In Velleman's "How to Prove it", he gives a proof that "R is symmetric iff R = R-1, which I find to be confusing when he is proving that $$R^{-1}\subseteq{R}$$:

Now suppose $$(x,y)\in R^{-1}$$. Then $$(y,x)\in R$$, so since R is symmetric, $$(x,y)\in R$$. Thus, $$R^{-1}\subseteq R$$ so R=R-1

It seems to me that he is saying that since $$xRy\rightarrow yRx$$ and yRx, xRy, which makes no sense.

Basically my question is this: how this part of his proof could be correct?

Last edited: Mar 8, 2010
2. Mar 8, 2010

### HallsofIvy

Staff Emeritus
It would help if you would tell us what "R" is! A relation?

If R is a relation, then it is a set of ordered pairs. $R^{-1}$ is defined as the set of pairs $\{(x, y)| (y, x)\in R\}$.

What he is saying is that if (x,y) is in R-1, then (y, x) is in R. Since R is symmetric, (x, y) is in R and so $R^{-1}\subset R$.

3. Mar 8, 2010

### Testify

Ah, okay.

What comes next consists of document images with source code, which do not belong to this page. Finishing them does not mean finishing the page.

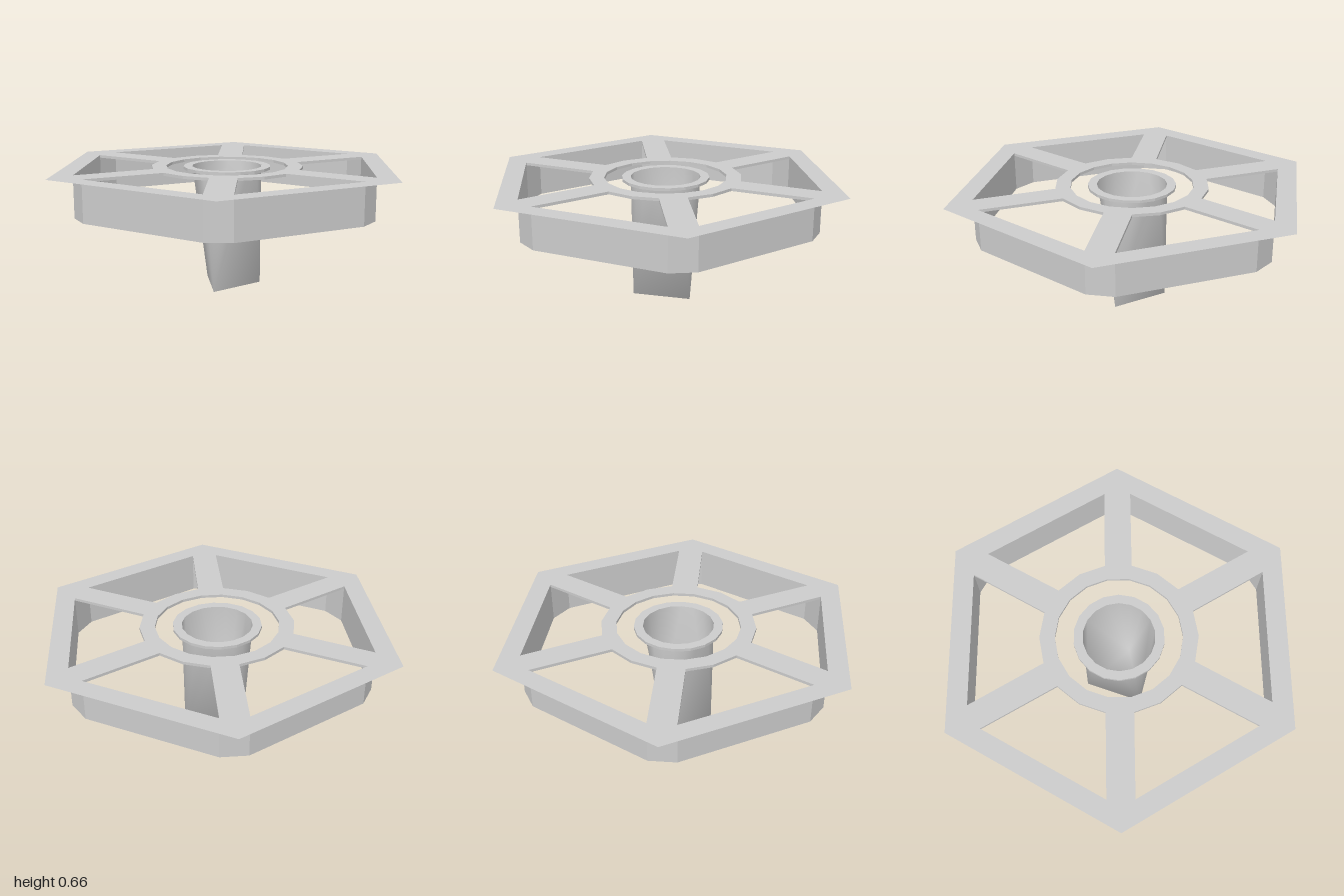
import * as THREE from 'three';

const TOP = 0.663;      // level of the flat top
const LIP = 0.015;      // thickness of spokes and rims
const SKIRT_BOTTOM = 0.44;
const STEP = Math.PI / 9;

const polar = (r, a) => new THREE.Vector2(r * Math.cos(a), r * Math.sin(a));
const polygon = (n, r, offset = 0) =>
  Array.from({ length: n }, (_, i) => polar(r, offset + (i / n) * Math.PI * 2));

function shapeWithHole(outer, inner) {
  const shape = new THREE.Shape(outer);
  shape.holes.push(new THREE.Path(inner));
  return shape;
}

// Flat-lying slab whose top is level with TOP
function slab(shape) {
  return new THREE.ExtrudeGeometry(shape, { depth: LIP, bevelEnabled: false })
    .rotateX(-Math.PI / 2).translate(0, TOP - LIP, 0);
}

// Vertical band along a closed outline, flat faced
function band(points, y0, y1) {
  const pos = [];
  points.forEach((p, i) => {
    const q = points[(i + 1) % points.length];
    pos.push(p.x, y0, p.y, p.x, y1, p.y, q.x, y1, q.y);
    pos.push(p.x, y0, p.y, q.x, y1, q.y, q.x, y0, q.y);
  });
  const g = new THREE.BufferGeometry();
  g.setAttribute('position', new THREE.Float32BufferAttribute(pos, 3));
  g.computeVertexNormals();
  return g;
}

// Round mouth narrowing to a three-cornered foot, closed at the bottom
function cupGeometry(radius, sides) {
  const pos = [], index = [];
  for (let i = 0; i < sides; i++) {
    const p = polar(radius, i * STEP);
    pos.push(p.x, TOP, p.y);
  }
  for (let k = 0; k < 3; k++) {
    const p = polar(0.185, STEP * (1 + 6 * k));
    pos.push(p.x, 0, p.y);
  }
  const foot = (i) => sides + (((Math.round((i - 1) / 6) % 3) + 3) % 3);
  for (let i = 0; i < sides; i++) {
    const j = (i + 1) % sides, a = foot(i), b = foot(j);
    index.push(i, j, b);
    if (a !== b) index.push(i, b, a);
  }
  index.push(sides, sides + 1, sides + 2);
  const g = new THREE.BufferGeometry();
  g.setAttribute('position', new THREE.Float32BufferAttribute(pos, 3));
  g.setIndex(index);
  g.computeVertexNormals();
  return g;
}

export function createModel() {
  const group = new THREE.Group();
  const material = new THREE.MeshStandardMaterial({ color: 0xcccccc, side: THREE.DoubleSide });
  const add = (name, geometry) => {
    const mesh = new THREE.Mesh(geometry, material);
    mesh.name = name;
    group.add(mesh);
  };

  // Twelve-sided skirt outline and the six-spoked wheel outline
  const skirtOutline = [], wheelOutline = [];
  const spokeEnd = Math.atan2(0.07, 0.84), spokeRadius = Math.hypot(0.84, 0.07);
  for (let k = 0; k < 6; k++) {
    const a = (k * Math.PI) / 3;
    const ends = [polar(spokeRadius, a - spokeEnd), polar(spokeRadius, a + spokeEnd)];
    skirtOutline.push(...ends);
    wheelOutline.push(polar(0.41, a - STEP / 2), ...ends,
      polar(0.41, a + STEP / 2), polar(0.41, a + STEP * 1.5));
  }

  // Thin hexagonal flange around the skirt
  add('flange', new THREE.ShapeGeometry(shapeWithHole(polygon(6, 1), skirtOutline))
    .rotateX(-Math.PI / 2).translate(0, TOP, 0));
  add('skirt', band(skirtOutline, SKIRT_BOTTOM, TOP));

  // Spokes with the ring around the cup
  add('spokedRing', slab(shapeWithHole(wheelOutline, polygon(18, 0.33, STEP / 2))));

  // Central cup and its rim
  add('cupRim', slab(shapeWithHole(polygon(18, 0.236), polygon(18, 0.188))));
  add('cup', cupGeometry(0.188, 18));

  return group;
}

I guess I was stuck thinking that (x,y) was in R and didn't consider that R being symmetric could mean that if yRx then xRy.

And yes, R was a relation haha.

Thanks!